### PROMPT:
Go over the records and copy every line with the string "DESELECT".
* * * * * * * * *
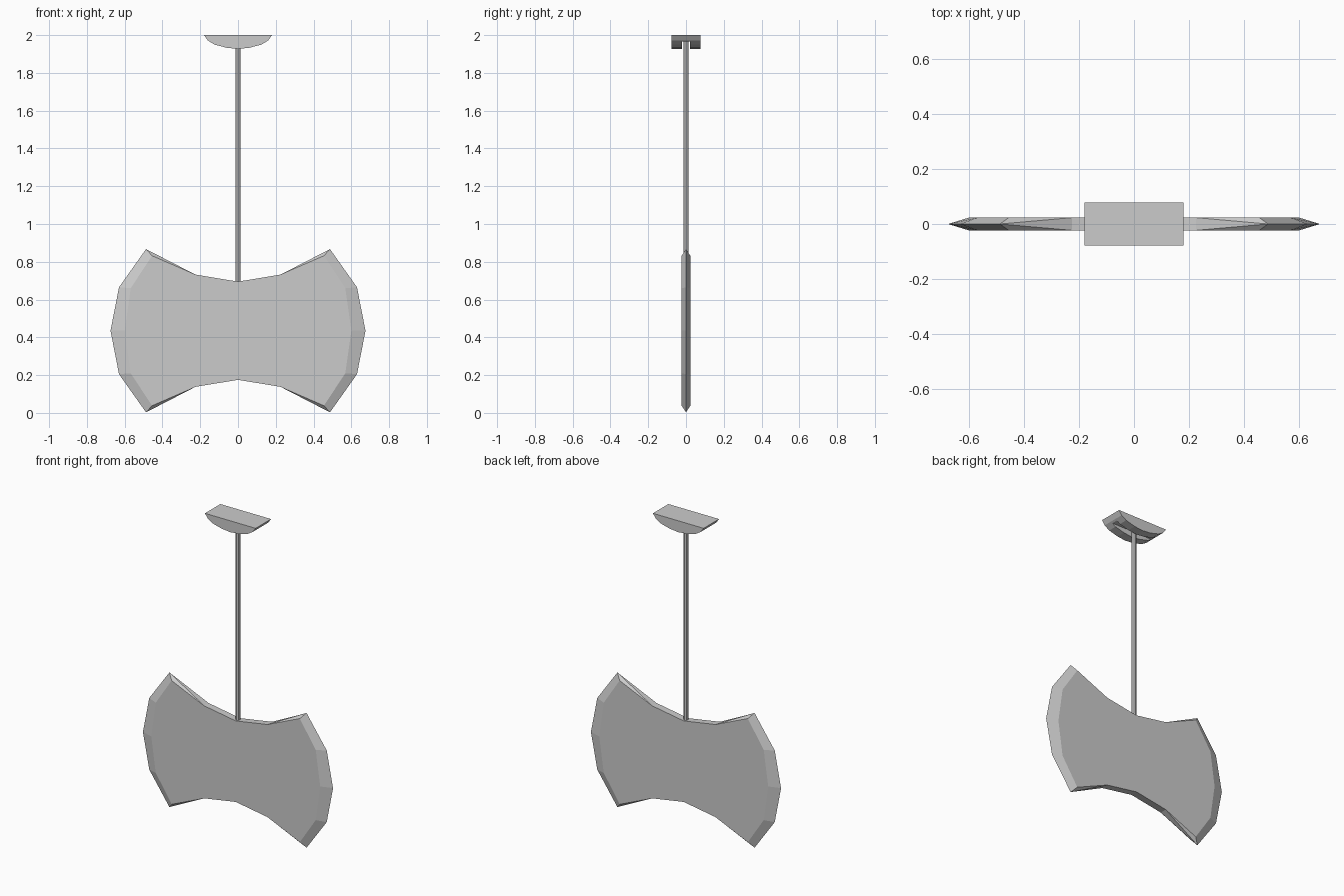
import bpy, bmesh

if "Cube" in bpy.data.objects:
    bpy.data.objects.remove(bpy.data.objects["Cube"])


def make_object(name, bm):
    bmesh.ops.remove_doubles(bm, verts=bm.verts, dist=0.0005)
    bmesh.ops.recalc_face_normals(bm, faces=bm.faces)
    mesh = bpy.data.meshes.new(name)
    bm.to_mesh(mesh)
    bm.free()
    obj = bpy.data.objects.new(name, mesh)
    bpy.context.collection.objects.link(obj)
    return obj


def mirror_x(half):
    """Complete a right-hand outline that starts and ends on x = 0."""
    return half + [(-x, z) for x, z in reversed(half) if x > 0]


# Double blade: flat cheeks, bevelled to a sharp rim on both sides
T = 0.023
MID = 0.435
cheek_top = [(0, 0.695), (0.225, 0.732), (0.455, 0.832), (0.568, 0.66), (0.60, MID)]
rim_top = [(0.487, 0.867), (0.63, 0.665), (0.675, MID)]


def flip_z(points):
    return [(x, 2 * MID - z) for x, z in reversed(points[:-1])]


cheek = cheek_top + flip_z(cheek_top)
rim = rim_top + flip_z(rim_top)
bm = bmesh.new()


def face(*pts):
    bm.faces.new([bm.verts.new(p) for p in pts])


for y in (-T, T):
    face(*[(x, y, z) for x, z in mirror_x(cheek)])
for s in (-1, 1):
    C = lambda i, y: (s * cheek[i][0], y, cheek[i][1])
    R = lambda i: (s * rim[i][0], 0, rim[i][1])
    for y in (-T, T):
        for i in range(4):
            face(C(i + 2, y), C(i + 3, y), R(i + 1), R(i))
        face(C(1, y), C(2, y), R(0))
        face(C(7, y), C(6, y), R(4))
    for a, b, tip in ((0, 1, 0), (8, 7, 4)):
        face(C(a, -T), C(b, -T), C(b, T), C(a, T))
        face(C(b, -T), C(b, T), R(tip))
make_object("double_blade", bm)

# Slim shaft from the blade to the pommel
bpy.ops.mesh.primitive_cylinder_add(vertices=8, radius=0.014, depth=1.29,
                                    location=(0, 0, 1.325))
bpy.context.object.name = "shaft"

# Pommel: half-round block extruded front to back
half = [(0, 1.927), (0.06, 1.933), (0.125, 1.95), (0.16, 1.972), (0.18, 2.0)]
outline = half + [(-x, z) for x, z in reversed(half[1:])]
bm = bmesh.new()
base = bm.faces.new([bm.verts.new((x, -0.078, z)) for x, z in outline])
ext = bmesh.ops.extrude_face_region(bm, geom=[base])
bmesh.ops.translate(bm, vec=(0, 0.156, 0),
                    verts=[v for v in ext["geom"] if isinstance(v, bmesh.types.BMVert)])
pommel = make_object("pommel", bm)

# Slot along the underside of the pommel
bpy.ops.mesh.primitive_cube_add(size=1, location=(0, 0, 1.915))
cutter = bpy.context.object
cutter.name = "slot_cutter"
cutter.scale = (0.6, 0.04, 0.1)
cutter.hide_render = True
mod = pommel.modifiers.new("slot", 'BOOLEAN')
mod.operation = 'DIFFERENCE'
mod.solver = 'EXACT'
mod.object = cutter
bpy.ops.object.select_all(action='DESELECT')
bpy.context.view_layer.objects.active = pommel
pommel.select_set(True)
bpy.ops.object.modifier_apply(modifier="slot")
bpy.data.objects.remove(cutter, do_unlink=True)
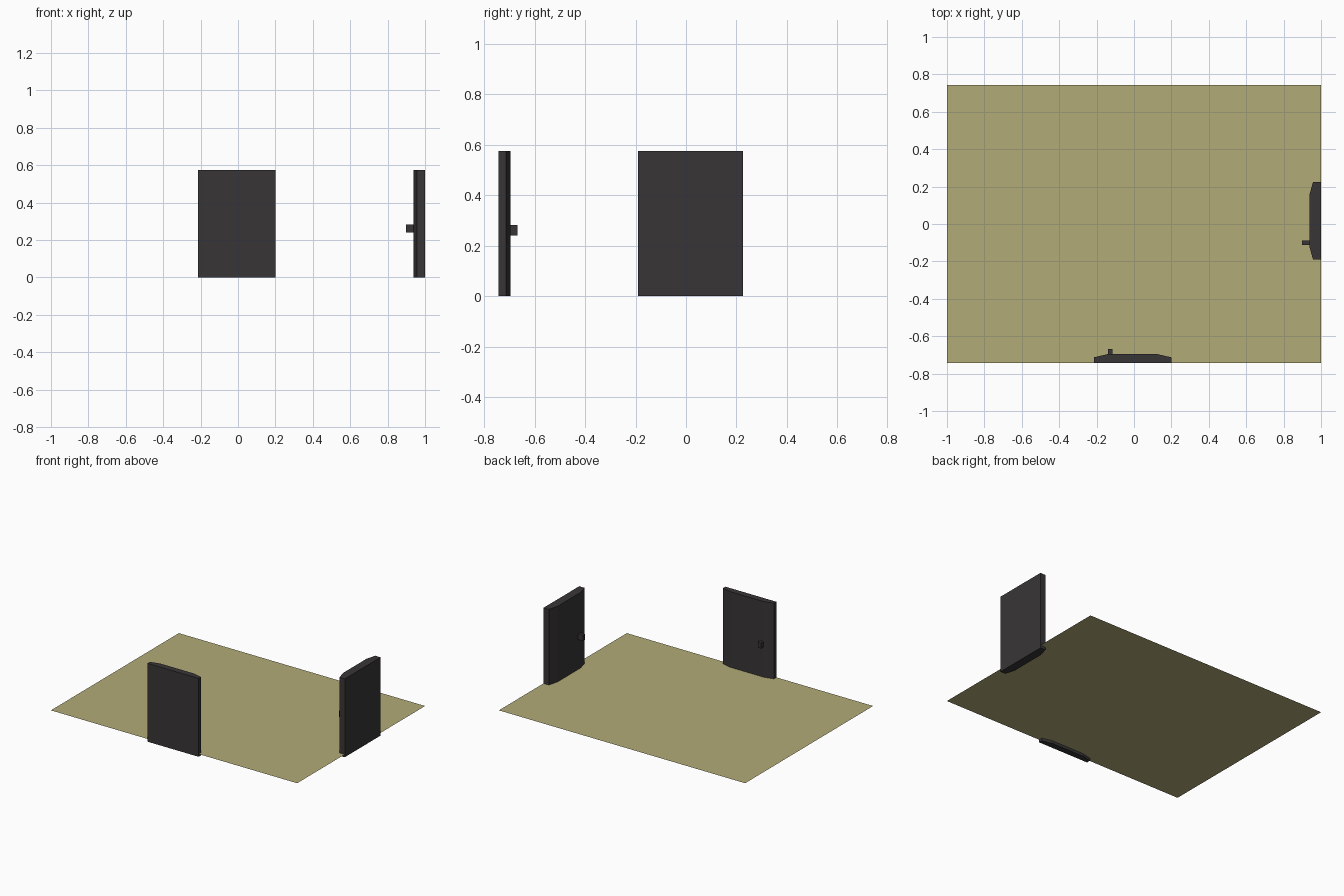
import bpy, bmesh

if "Cube" in bpy.data.objects:
    bpy.data.objects.remove(bpy.data.objects["Cube"])


def material(name, rgb):
    m = bpy.data.materials.new(name)
    m.diffuse_color = (*rgb, 1)
    m.use_nodes = True
    m.node_tree.nodes["Principled BSDF"].inputs["Base Color"].default_value = m.diffuse_color
    return m


TAN = material("tan_floor", (0.45, 0.41, 0.19))
DARK = material("dark_door", (0.040, 0.036, 0.038))


def extruded(name, outline, z0, z1, mat):
    """Flat outline in plan, raised from z0 to z1 (a single sheet if equal)."""
    bm = bmesh.new()
    face = bm.faces.new([bm.verts.new((x, y, z0)) for x, y in outline])
    if z1 > z0:
        top = bmesh.ops.extrude_face_region(bm, geom=[face], use_keep_orig=True)["geom"]
        for v in top:
            if isinstance(v, bmesh.types.BMVert):
                v.co.z = z1
    bmesh.ops.recalc_face_normals(bm, faces=bm.faces)
    if z1 == z0 and bm.faces[:][0].normal.z < 0:
        bmesh.ops.reverse_faces(bm, faces=bm.faces)
    me = bpy.data.meshes.new(name)
    bm.to_mesh(me)
    bm.free()
    me.materials.append(mat)
    ob = bpy.data.objects.new(name, me)
    bpy.context.collection.objects.link(ob)
    return ob


def rect(x0, x1, y0, y1):
    return [(x0, y0), (x1, y0), (x1, y1), (x0, y1)]


def door_outline(a0, a1, edge, depth, bevel):
    """Door plan: a0..a1 along the wall, inner long corners chamfered."""
    return [(a0, 0), (a1, 0), (a1, edge), (a1 - bevel, depth),
            (a0 + bevel, depth), (a0, edge)]


# Floor sheet
extruded("floor", rect(-1, 1, -0.742, 0.742), 0.02, 0.02, TAN)

# Front door and handle (inner side faces +y)
front = [(a, -0.742 + d) for a, d in door_outline(-0.215, 0.2, 0.029, 0.046, 0.073)]
extruded("front_door", front, 0, 0.575, DARK)
extruded("front_door_handle", rect(-0.14, -0.115, -0.70, -0.668), 0.24, 0.282, DARK)

# Right door and handle (inner side faces -x)
side = [(1 - d, a) for a, d in door_outline(-0.19, 0.225, 0.043, 0.063, 0.072)]
extruded("side_door", side, 0, 0.575, DARK)
extruded("side_door_handle", rect(0.897, 0.94, -0.112, -0.087), 0.24, 0.282, DARK)
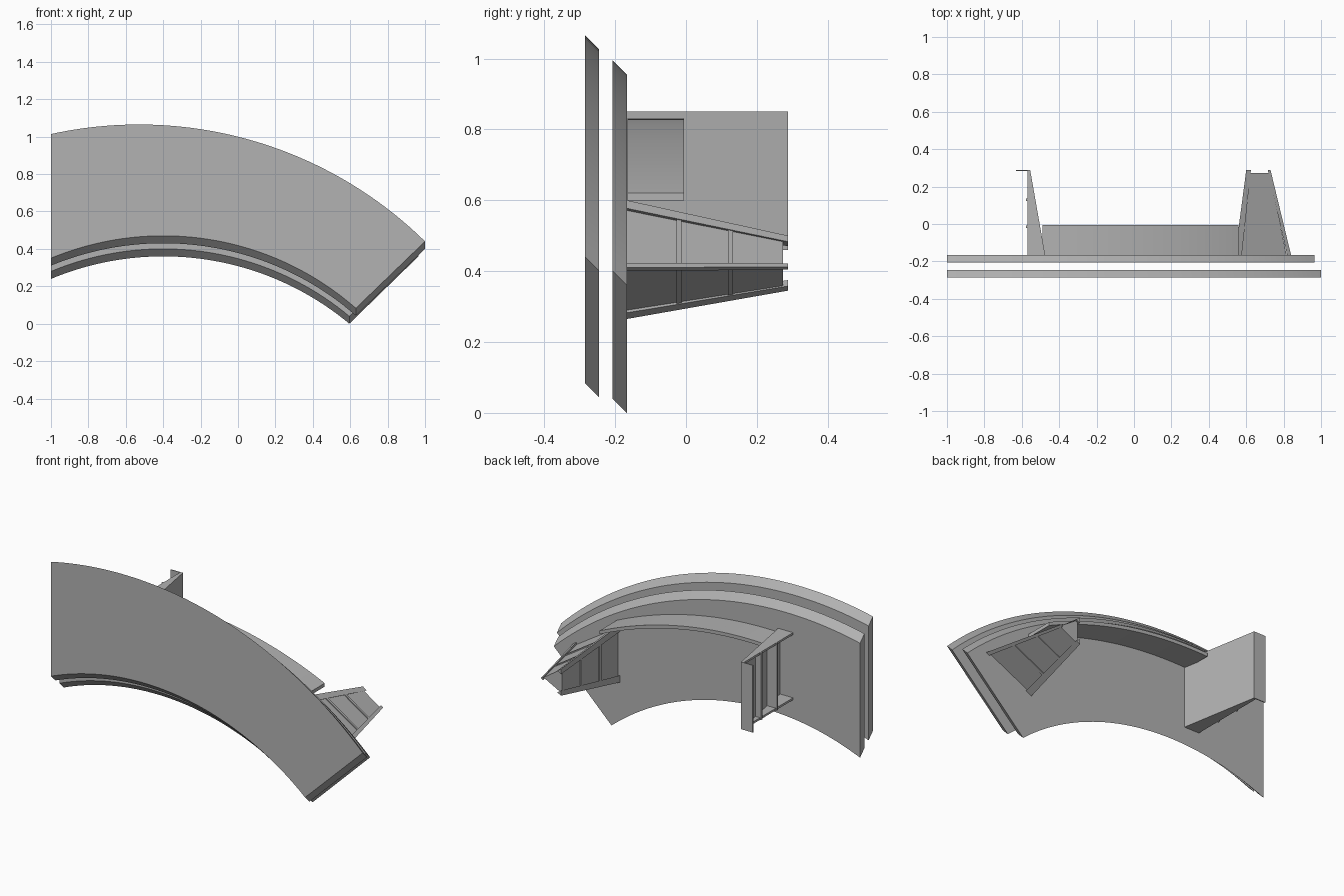
import bpy, bmesh, math
from mathutils import Vector

cube = bpy.data.objects.get("Cube")
if cube:
    bpy.data.objects.remove(cube, do_unlink=True)

grey = bpy.data.materials.new("plain grey")
grey.use_nodes = True
grey.diffuse_color = (0.45, 0.45, 0.45, 1)
grey.node_tree.nodes["Principled BSDF"].inputs["Base Color"].default_value = grey.diffuse_color


def loft(name, rings, smooth=False):
    """Skin a list of equal rings of points and cap both ends."""
    bm = bmesh.new()
    rows = [[bm.verts.new(p) for p in ring] for ring in rings]
    n = len(rows[0])
    for a, b in zip(rows, rows[1:]):
        for i in range(n):
            j = (i + 1) % n
            bm.faces.new((a[i], a[j], b[j], b[i]))
    bm.faces.new(rows[0])
    bm.faces.new(rows[-1])
    bmesh.ops.recalc_face_normals(bm, faces=bm.faces)
    mesh = bpy.data.meshes.new(name)
    bm.to_mesh(mesh)
    bm.free()
    mesh.materials.append(grey)
    obj = bpy.data.objects.new(name, mesh)
    bpy.context.collection.objects.link(obj)
    if smooth:
        bpy.ops.object.select_all(action='DESELECT')
        obj.select_set(True)
        bpy.context.view_layer.objects.active = obj
        bpy.ops.object.shade_smooth_by_angle(angle=math.radians(30))
    return obj


def arc(peak, end, x0, n=48):
    """Circular arc from x0 to end whose highest point is peak."""
    dx, dz = end[0] - peak[0], peak[1] - end[1]
    r = (dx * dx + dz * dz) / (2 * dz)
    xs = [x0 + (end[0] - x0) * i / n for i in range(n + 1)]
    return [(x, peak[1] - r + math.sqrt(r * r - (x - peak[0]) ** 2)) for x in xs]


# Curved plates, edges sloping down toward the back
def plate(name, y0, y1, outer, inner, drop):
    rings = [[(ox, y0, oz), (ox, y1, oz - drop), (ix, y1, iz - drop), (ix, y0, iz)]
             for (ox, oz), (ix, iz) in zip(outer, inner)]
    loft(name, rings, True)


plate("front_plate", -0.285, -0.245, arc((-0.53, 1.065), (1.0, 0.44), -1),
      arc((-0.4, 0.47), (0.63, 0.083), -1), 0.04)
plate("rear_plate", -0.207, -0.167, arc((-0.53, 0.995), (0.965, 0.40), -1),
      arc((-0.4, 0.40), (0.595, 0.04), -1), 0.04)

# Curved shelf joining the brackets
loft("curved_shelf", [[(x, -0.165, z), (x, -0.005, z), (x, -0.005, z - 0.02), (x, -0.165, z - 0.02)]
                      for x, z in arc((-0.4, 0.83), (0.56, 0.62), -0.49)], True)

# Upright bracket: slanted wall, end caps, ribs and back flange
Z0, Z1, Y0, Y1 = 0.46, 0.85, -0.167, 0.288


def upright(name, outline, z0, z1):
    loft(name, [[(x, y, z) for x, y in outline] for z in (z0, z1)])


def wall_x(y):
    return -0.475 - 0.08 * (y - Y0) / (Y1 - Y0)


upright("upright_wall", [(wall_x(Y0), Y0), (wall_x(Y1), Y1),
                         (wall_x(Y1) - 0.012, Y1), (wall_x(Y0) - 0.012, Y0)], Z0, Z1)
cap = [(wall_x(Y0), Y0), (wall_x(Y1), Y1), (-0.57, Y1), (-0.57, Y0)]
upright("upright_top_cap", cap, Z1 - 0.012, Z1)
upright("upright_bottom_cap", cap, Z0, Z0 + 0.012)
upright("upright_back_flange", [(-0.63, Y1 - 0.005), (wall_x(Y1), Y1 - 0.005),
                                (wall_x(Y1), Y1), (-0.63, Y1)], Z0, Z1)
for i, y in enumerate((-0.015, 0.13)):
    upright(f"upright_rib_{i}", [(-0.577, y - 0.006), (wall_x(y) - 0.005, y - 0.006),
                                 (wall_x(y) - 0.005, y + 0.006), (-0.577, y + 0.006)], Z0, Z1)

# Tapered three-sided bracket with corner strips and ribs
NEAR = [(0.54, 0.265), (0.54, 0.60), (0.84, 0.41)]
FAR = [(0.60, 0.345), (0.60, 0.50), (0.73, 0.412)]


def section(y, scale=1.0, corner=None):
    t = (y - Y0) / (Y1 - Y0)
    pts = [Vector(a).lerp(Vector(b), t) for a, b in zip(NEAR, FAR)]
    pivot = sum(pts, Vector((0, 0))) / 3 if corner is None else pts[corner]
    return [(q.x, y, q.y) for q in (pivot + (p - pivot) * scale for p in pts)]


loft("tapered_body", [section(Y0, 0.88), section(Y1 - 0.014, 0.88)])
for i, part in enumerate(("bottom", "top", "ridge")):
    size = 0.07 if part == "ridge" else 0.12
    loft(f"tapered_{part}_strip", [section(Y0, size, i), section(Y1, size * 1.6, i)])
for i, y in enumerate((-0.02, 0.125)):
    loft(f"tapered_rib_{i}", [section(y - 0.007, 0.95), section(y + 0.007, 0.95)])
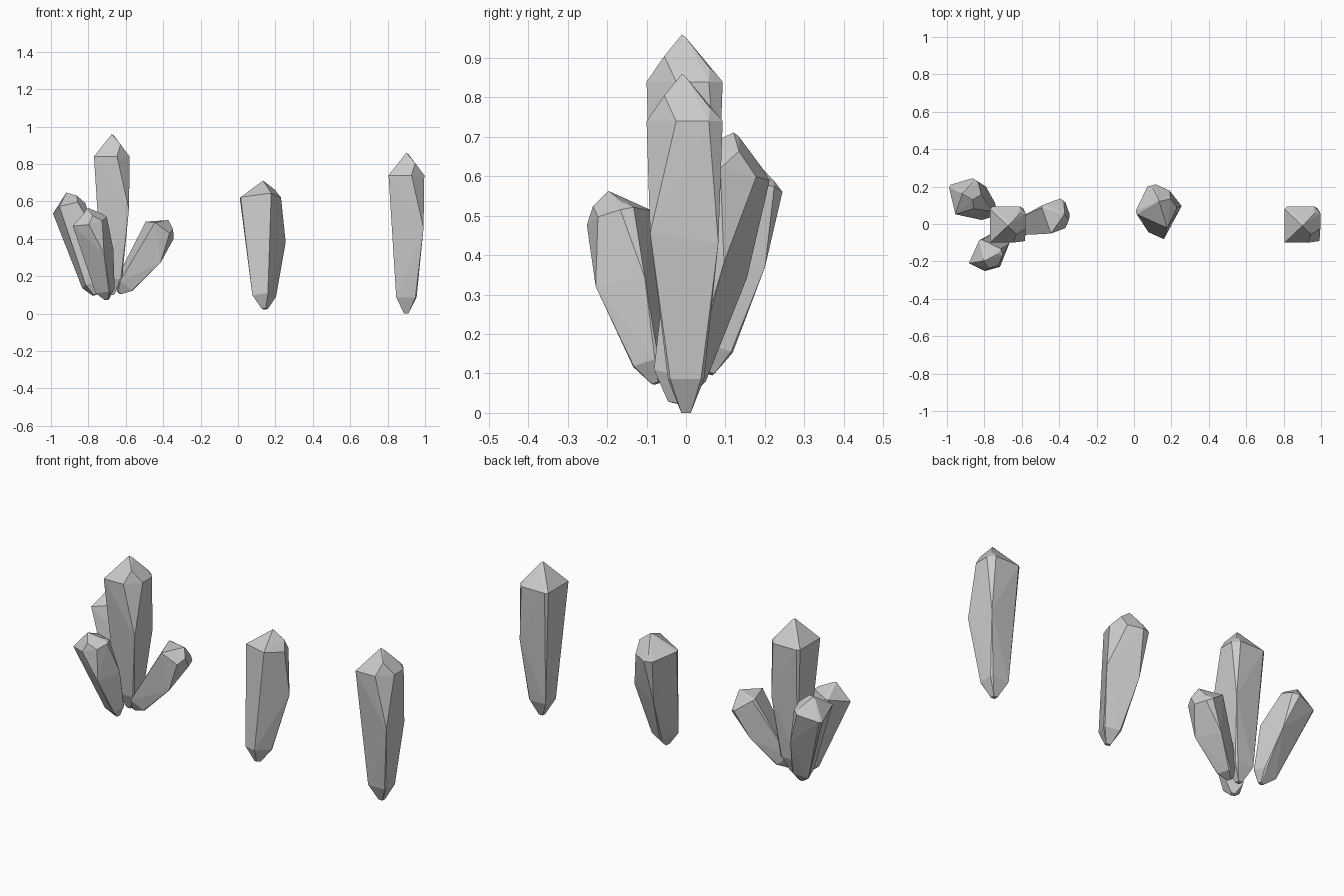
import bpy, bmesh
from math import radians
from mathutils import Matrix, Vector

if "Cube" in bpy.data.objects:
    bpy.data.objects.remove(bpy.data.objects["Cube"])

# One crystal: height 1, real-size cross-section; convex hull of a few rings
TIP = [(0, -0.01, 1.0), (0.012, 0.0, 0.99), (0.047, -0.055, 0.936), (0.066, 0.06, 0.90)]
SHOULDER = [(-0.095, -0.1, 0.86), (0.028, -0.1, 0.86), (0.096, -0.025, 0.86),
            (0.096, 0.058, 0.86), (0.066, 0.093, 0.86), (-0.08, 0.093, 0.86),
            (-0.095, 0.08, 0.86)]
BULGE = [(0.092, -0.091, 0.53), (0.083, 0.082, 0.5)]
FOOT = [(-0.054, -0.046, 0.1), (0.048, -0.046, 0.1), (0.055, -0.04, 0.1),
        (0.055, 0.038, 0.1), (0.045, 0.046, 0.1), (-0.054, 0.046, 0.1)]
BASE = [(sx * 0.012, sy * 0.012, 0) for sx in (-1, 1) for sy in (-1, 1)]


def crystal(name, base, tip, width, roll):
    base, tip = Vector(base), Vector(tip)
    axis = tip - base
    lean = Vector((0, 0, 1)).rotation_difference(axis.normalized()).to_matrix().to_4x4()
    place = (Matrix.Translation(base) @ lean @ Matrix.Rotation(radians(roll), 4, 'Z')
             @ Matrix.Diagonal((width, width, axis.length, 1)))
    bm = bmesh.new()
    for p in TIP + SHOULDER + BULGE + FOOT + BASE:
        bm.verts.new(place @ Vector(p))
    bmesh.ops.convex_hull(bm, input=bm.verts[:])
    loose = [v for v in bm.verts if not v.link_faces]
    bmesh.ops.delete(bm, geom=loose, context='VERTS')
    bmesh.ops.dissolve_limit(bm, angle_limit=radians(1), verts=bm.verts[:], edges=bm.edges[:])
    bmesh.ops.recalc_face_normals(bm, faces=bm.faces[:])
    mesh = bpy.data.meshes.new(name)
    bm.to_mesh(mesh)
    bm.free()
    bpy.context.collection.objects.link(bpy.data.objects.new(name, mesh))


# Single upright crystal and single leaning crystal
crystal("upright_crystal", (0.9, 0, 0), (0.9, 0, 0.86), 1.0, 0)
crystal("leaning_crystal", (0.143, -0.03, 0.025), (0.125, 0.125, 0.71), 1.0, 65)

# Cluster of four
crystal("cluster_main_crystal", (-0.675, 0, 0.1), (-0.675, 0, 0.96), 1.0, 0)
crystal("cluster_front_crystal", (-0.70, -0.075, 0.075), (-0.80, -0.19, 0.565), 0.78, -25)
crystal("cluster_right_crystal", (-0.635, -0.02, 0.11), (-0.375, 0.06, 0.50), 0.82, 20)
crystal("cluster_back_crystal", (-0.765, 0.06, 0.1), (-0.92, 0.17, 0.645), 0.85, 15)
* * * * * * * * *
### REPLY TO THE TASK:
bpy.ops.object.select_all(action='DESELECT')
        bpy.ops.object.select_all(action='DESELECT')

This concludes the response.